(Stored data)
----

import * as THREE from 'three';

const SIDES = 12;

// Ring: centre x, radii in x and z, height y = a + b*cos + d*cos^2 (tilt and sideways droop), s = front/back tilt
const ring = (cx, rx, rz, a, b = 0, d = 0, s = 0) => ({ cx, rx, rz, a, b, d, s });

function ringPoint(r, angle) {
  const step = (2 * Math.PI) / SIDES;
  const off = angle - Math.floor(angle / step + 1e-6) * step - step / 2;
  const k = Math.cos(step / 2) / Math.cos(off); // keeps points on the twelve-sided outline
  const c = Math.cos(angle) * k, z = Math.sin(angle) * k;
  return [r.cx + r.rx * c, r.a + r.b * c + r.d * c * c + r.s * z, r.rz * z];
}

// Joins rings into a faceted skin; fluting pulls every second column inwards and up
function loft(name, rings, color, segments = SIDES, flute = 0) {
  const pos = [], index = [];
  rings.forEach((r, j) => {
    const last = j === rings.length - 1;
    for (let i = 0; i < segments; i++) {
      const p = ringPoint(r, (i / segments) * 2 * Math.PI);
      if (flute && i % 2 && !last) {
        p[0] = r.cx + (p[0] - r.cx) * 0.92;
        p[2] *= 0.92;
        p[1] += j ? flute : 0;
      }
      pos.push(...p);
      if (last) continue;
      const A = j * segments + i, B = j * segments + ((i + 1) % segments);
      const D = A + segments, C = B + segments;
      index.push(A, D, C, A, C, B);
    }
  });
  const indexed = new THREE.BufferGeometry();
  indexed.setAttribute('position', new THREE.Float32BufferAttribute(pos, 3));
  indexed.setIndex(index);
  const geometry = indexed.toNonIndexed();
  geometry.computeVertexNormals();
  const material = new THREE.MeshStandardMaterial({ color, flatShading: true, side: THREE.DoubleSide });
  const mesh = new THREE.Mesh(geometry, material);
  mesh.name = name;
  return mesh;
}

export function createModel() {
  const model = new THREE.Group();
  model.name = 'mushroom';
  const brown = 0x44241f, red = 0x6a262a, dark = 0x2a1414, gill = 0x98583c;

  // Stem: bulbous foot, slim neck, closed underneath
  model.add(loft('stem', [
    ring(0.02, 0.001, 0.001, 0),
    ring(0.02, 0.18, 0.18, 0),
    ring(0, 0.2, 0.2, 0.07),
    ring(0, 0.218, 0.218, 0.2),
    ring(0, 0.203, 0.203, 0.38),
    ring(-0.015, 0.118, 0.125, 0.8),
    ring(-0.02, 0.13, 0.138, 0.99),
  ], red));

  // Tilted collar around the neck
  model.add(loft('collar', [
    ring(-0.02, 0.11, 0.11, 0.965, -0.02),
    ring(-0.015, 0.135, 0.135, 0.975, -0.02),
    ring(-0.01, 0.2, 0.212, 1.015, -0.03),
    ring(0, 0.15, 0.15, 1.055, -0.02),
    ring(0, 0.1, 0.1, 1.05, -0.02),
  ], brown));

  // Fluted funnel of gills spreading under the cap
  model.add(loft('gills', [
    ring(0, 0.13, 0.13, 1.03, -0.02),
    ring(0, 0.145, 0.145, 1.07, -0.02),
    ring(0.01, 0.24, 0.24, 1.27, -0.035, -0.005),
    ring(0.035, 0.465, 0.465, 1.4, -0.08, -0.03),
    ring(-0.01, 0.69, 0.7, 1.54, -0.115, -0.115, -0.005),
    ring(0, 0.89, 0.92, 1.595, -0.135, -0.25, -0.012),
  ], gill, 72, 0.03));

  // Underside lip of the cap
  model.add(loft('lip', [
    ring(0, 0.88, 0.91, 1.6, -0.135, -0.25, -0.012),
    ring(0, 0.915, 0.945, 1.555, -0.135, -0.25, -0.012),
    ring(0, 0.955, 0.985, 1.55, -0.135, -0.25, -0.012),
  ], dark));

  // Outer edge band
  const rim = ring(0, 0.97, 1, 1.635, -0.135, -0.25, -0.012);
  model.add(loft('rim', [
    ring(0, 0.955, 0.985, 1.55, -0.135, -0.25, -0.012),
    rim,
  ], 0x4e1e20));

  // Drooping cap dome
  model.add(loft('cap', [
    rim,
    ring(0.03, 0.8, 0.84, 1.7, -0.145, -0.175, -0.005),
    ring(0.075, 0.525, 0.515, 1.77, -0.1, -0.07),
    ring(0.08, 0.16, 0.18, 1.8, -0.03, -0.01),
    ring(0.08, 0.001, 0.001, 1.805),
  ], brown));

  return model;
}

----

(YOUR TASK) Set down all of the lines above without altering a word.

(RESULT OF THIS TASK)
import * as THREE from 'three';

const SIDES = 12;

// Ring: centre x, radii in x and z, height y = a + b*cos + d*cos^2 (tilt and sideways droop), s = front/back tilt
const ring = (cx, rx, rz, a, b = 0, d = 0, s = 0) => ({ cx, rx, rz, a, b, d, s });

function ringPoint(r, angle) {
  const step = (2 * Math.PI) / SIDES;
  const off = angle - Math.floor(angle / step + 1e-6) * step - step / 2;
  const k = Math.cos(step / 2) / Math.cos(off); // keeps points on the twelve-sided outline
  const c = Math.cos(angle) * k, z = Math.sin(angle) * k;
  return [r.cx + r.rx * c, r.a + r.b * c + r.d * c * c + r.s * z, r.rz * z];
}

// Joins rings into a faceted skin; fluting pulls every second column inwards and up
function loft(name, rings, color, segments = SIDES, flute = 0) {
  const pos = [], index = [];
  rings.forEach((r, j) => {
    const last = j === rings.length - 1;
    for (let i = 0; i < segments; i++) {
      const p = ringPoint(r, (i / segments) * 2 * Math.PI);
      if (flute && i % 2 && !last) {
        p[0] = r.cx + (p[0] - r.cx) * 0.92;
        p[2] *= 0.92;
        p[1] += j ? flute : 0;
      }
      pos.push(...p);
      if (last) continue;
      const A = j * segments + i, B = j * segments + ((i + 1) % segments);
      const D = A + segments, C = B + segments;
      index.push(A, D, C, A, C, B);
    }
  });
  const indexed = new THREE.BufferGeometry();
  indexed.setAttribute('position', new THREE.Float32BufferAttribute(pos, 3));
  indexed.setIndex(index);
  const geometry = indexed.toNonIndexed();
  geometry.computeVertexNormals();
  const material = new THREE.MeshStandardMaterial({ color, flatShading: true, side: THREE.DoubleSide });
  const mesh = new THREE.Mesh(geometry, material);
  mesh.name = name;
  return mesh;
}

export function createModel() {
  const model = new THREE.Group();
  model.name = 'mushroom';
  const brown = 0x44241f, red = 0x6a262a, dark = 0x2a1414, gill = 0x98583c;

  // Stem: bulbous foot, slim neck, closed underneath
  model.add(loft('stem', [
    ring(0.02, 0.001, 0.001, 0),
    ring(0.02, 0.18, 0.18, 0),
    ring(0, 0.2, 0.2, 0.07),
    ring(0, 0.218, 0.218, 0.2),
    ring(0, 0.203, 0.203, 0.38),
    ring(-0.015, 0.118, 0.125, 0.8),
    ring(-0.02, 0.13, 0.138, 0.99),
  ], red));

  // Tilted collar around the neck
  model.add(loft('collar', [
    ring(-0.02, 0.11, 0.11, 0.965, -0.02),
    ring(-0.015, 0.135, 0.135, 0.975, -0.02),
    ring(-0.01, 0.2, 0.212, 1.015, -0.03),
    ring(0, 0.15, 0.15, 1.055, -0.02),
    ring(0, 0.1, 0.1, 1.05, -0.02),
  ], brown));

  // Fluted funnel of gills spreading under the cap
  model.add(loft('gills', [
    ring(0, 0.13, 0.13, 1.03, -0.02),
    ring(0, 0.145, 0.145, 1.07, -0.02),
    ring(0.01, 0.24, 0.24, 1.27, -0.035, -0.005),
    ring(0.035, 0.465, 0.465, 1.4, -0.08, -0.03),
    ring(-0.01, 0.69, 0.7, 1.54, -0.115, -0.115, -0.005),
    ring(0, 0.89, 0.92, 1.595, -0.135, -0.25, -0.012),
  ], gill, 72, 0.03));

  // Underside lip of the cap
  model.add(loft('lip', [
    ring(0, 0.88, 0.91, 1.6, -0.135, -0.25, -0.012),
    ring(0, 0.915, 0.945, 1.555, -0.135, -0.25, -0.012),
    ring(0, 0.955, 0.985, 1.55, -0.135, -0.25, -0.012),
  ], dark));

  // Outer edge band
  const rim = ring(0, 0.97, 1, 1.635, -0.135, -0.25, -0.012);
  model.add(loft('rim', [
    ring(0, 0.955, 0.985, 1.55, -0.135, -0.25, -0.012),
    rim,
  ], 0x4e1e20));

  // Drooping cap dome
  model.add(loft('cap', [
    rim,
    ring(0.03, 0.8, 0.84, 1.7, -0.145, -0.175, -0.005),
    ring(0.075, 0.525, 0.515, 1.77, -0.1, -0.07),
    ring(0.08, 0.16, 0.18, 1.8, -0.03, -0.01),
    ring(0.08, 0.001, 0.001, 1.805),
  ], brown));

  return model;
}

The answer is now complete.